INFRA corrine schindelar

The New Year once again promises to be a full industry roller coaster for everyone from supply side to consumer. I thought that I would be spending most of January gathering data, reporting on year-end, and ensuring that everything is in order to close 2014 activities. In addition to these things, I find myself running full pace into 2015 and examining a number of opportunities that our industry may be facing this year. While in many ways they remain the same challenges of competition, growth, and access to product, what is different is the pace.

Want to enjoy sexual intimacy without having to worry about the harmful chemicals in the products you are using? Natural intimacy products may be your best choice to restore and ignite sexual vitality for you and your partner.

frank lampe unpa

The two recent actions by Eric Schneiderman, New York’s attorney general, against eight (and counting?) companies selling botanical products in retail outlets in New York serves as a reminder of a couple of harsh truths for industry:

You spend your days helping others achieve optimal health, but what about your store? As the old adage goes, it is always the cobbler’s children that have no shoes. So, with March in full swing, and your vitamin and supplement sales at their annual peak, now is a good time to plan how you will optimize your slower summer months. Here are a few things you can think about to help get your store in good shape—optimal health, if you will.

Last month, we began our discussion about magnesium being one of the most important nutrients with Andrea Rosanoff, Ph.D. We examined how magnesium is involved in nearly every chemical reaction in the body that requires energy to proceed. Paramount is magnesium’s role in activating adenosine 5’-triphosphate (ATP)—a biochemical that Dr. Rosanoff called the “Battery of Life.”

I was driving to the office one Tuesday morning when I heard a news report that ended up occupying my attention for the week to come. Results from DNA testing of herbal supplements—requested by New York’s attorney general Eric Schneiderman—painted a dark picture of the supplement industry. Several store brand products had reportedly failed identity tests by including ingredients in the formulas that weren’t supposed to be there and by leaving out important active herbal ingredients. The commentator implied in a mocking tone that companies had tried to circumvent those “pesky DNA tests.”

Jonny Bowden

What can you do to protect your heart?

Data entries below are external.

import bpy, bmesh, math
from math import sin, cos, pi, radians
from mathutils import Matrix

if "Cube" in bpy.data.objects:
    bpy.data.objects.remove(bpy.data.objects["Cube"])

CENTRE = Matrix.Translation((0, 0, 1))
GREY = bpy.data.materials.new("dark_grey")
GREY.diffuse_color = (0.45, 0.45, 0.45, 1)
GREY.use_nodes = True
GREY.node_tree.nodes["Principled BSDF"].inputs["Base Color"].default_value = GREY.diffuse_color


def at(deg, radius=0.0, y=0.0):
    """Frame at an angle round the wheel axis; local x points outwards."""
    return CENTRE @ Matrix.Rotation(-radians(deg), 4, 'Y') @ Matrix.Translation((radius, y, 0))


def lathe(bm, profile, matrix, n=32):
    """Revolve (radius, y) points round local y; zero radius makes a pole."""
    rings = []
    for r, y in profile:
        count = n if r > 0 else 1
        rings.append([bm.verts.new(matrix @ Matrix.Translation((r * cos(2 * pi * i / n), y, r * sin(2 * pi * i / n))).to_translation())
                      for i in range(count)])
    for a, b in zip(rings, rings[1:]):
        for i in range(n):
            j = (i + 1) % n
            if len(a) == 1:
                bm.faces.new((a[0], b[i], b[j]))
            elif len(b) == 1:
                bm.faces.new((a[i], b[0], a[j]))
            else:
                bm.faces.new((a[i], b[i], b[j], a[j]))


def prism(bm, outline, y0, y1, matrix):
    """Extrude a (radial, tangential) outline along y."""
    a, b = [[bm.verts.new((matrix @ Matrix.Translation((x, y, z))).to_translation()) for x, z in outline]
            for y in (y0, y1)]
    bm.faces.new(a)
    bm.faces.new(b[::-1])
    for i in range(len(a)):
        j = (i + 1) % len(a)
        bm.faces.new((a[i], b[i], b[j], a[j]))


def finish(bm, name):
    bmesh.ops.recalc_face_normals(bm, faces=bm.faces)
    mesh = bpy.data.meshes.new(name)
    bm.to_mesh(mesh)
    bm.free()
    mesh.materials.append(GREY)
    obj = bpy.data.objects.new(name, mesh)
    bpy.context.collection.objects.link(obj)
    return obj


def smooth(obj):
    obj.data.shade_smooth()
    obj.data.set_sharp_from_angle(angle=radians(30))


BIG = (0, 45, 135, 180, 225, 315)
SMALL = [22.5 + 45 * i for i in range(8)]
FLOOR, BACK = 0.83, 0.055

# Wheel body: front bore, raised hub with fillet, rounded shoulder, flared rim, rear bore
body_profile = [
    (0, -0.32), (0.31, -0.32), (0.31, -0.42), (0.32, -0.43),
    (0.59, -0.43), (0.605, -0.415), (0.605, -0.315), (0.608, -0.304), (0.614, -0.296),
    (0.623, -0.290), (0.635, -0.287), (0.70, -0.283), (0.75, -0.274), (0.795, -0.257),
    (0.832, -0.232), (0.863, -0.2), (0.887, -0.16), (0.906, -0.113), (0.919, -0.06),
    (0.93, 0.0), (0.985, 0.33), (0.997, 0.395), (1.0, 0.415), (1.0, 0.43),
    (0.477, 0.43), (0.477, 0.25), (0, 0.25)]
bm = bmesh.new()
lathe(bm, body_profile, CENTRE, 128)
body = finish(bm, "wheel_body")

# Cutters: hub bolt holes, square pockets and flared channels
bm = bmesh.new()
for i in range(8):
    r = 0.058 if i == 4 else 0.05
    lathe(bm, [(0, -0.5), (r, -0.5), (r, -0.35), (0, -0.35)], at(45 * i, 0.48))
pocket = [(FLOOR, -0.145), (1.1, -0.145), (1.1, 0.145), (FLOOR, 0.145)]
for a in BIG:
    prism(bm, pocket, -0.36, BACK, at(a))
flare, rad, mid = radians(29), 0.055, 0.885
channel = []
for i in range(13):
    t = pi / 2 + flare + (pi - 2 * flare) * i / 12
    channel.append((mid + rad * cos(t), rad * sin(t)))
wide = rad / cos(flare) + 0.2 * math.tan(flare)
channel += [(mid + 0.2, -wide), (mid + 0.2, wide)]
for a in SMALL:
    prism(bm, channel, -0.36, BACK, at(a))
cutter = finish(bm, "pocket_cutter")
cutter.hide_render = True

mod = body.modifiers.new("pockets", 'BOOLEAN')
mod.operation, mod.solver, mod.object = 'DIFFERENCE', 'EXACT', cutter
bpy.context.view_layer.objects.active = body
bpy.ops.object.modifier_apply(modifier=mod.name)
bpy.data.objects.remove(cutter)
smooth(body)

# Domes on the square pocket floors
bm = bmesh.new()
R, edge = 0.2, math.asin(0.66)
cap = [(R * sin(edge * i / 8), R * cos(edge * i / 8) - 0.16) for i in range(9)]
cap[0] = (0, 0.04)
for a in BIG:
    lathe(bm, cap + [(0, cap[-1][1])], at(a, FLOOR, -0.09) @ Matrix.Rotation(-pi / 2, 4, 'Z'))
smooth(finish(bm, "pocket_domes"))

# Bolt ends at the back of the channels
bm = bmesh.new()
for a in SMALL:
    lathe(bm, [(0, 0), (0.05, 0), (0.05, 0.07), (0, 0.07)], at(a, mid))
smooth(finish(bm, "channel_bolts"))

You have probably heard of the newly popular diet trend known as the Paleo Diet, which involves eating how your ancestors did over 2.5 million years ago. Although this diet doesn’t match caveman eating habits exactly, consuming nutrient-rich foods in whole form has always been a healthy choice for our bodies, even in the 21st century. As the Paleo Diet may not be for everybody, learn the pros and cons before you try it out.

One of the most important nutrients is the mineral magnesium. It is so basic that its importance can easily be overlooked. Yet, nearly every nutritional researcher I chat with makes a point to include magnesium in our discussions. As examples, I devoted much emphasis to magnesium in my Supernutrition Books. Stephen Sinatra, M.D., made magnesium one of his “Four Pillars.” Fred Kummerow, Ph.D., discussed magnesium in our recent interview (October and November issues). Lendon Smith, M.D., stressed magnesium for nerves.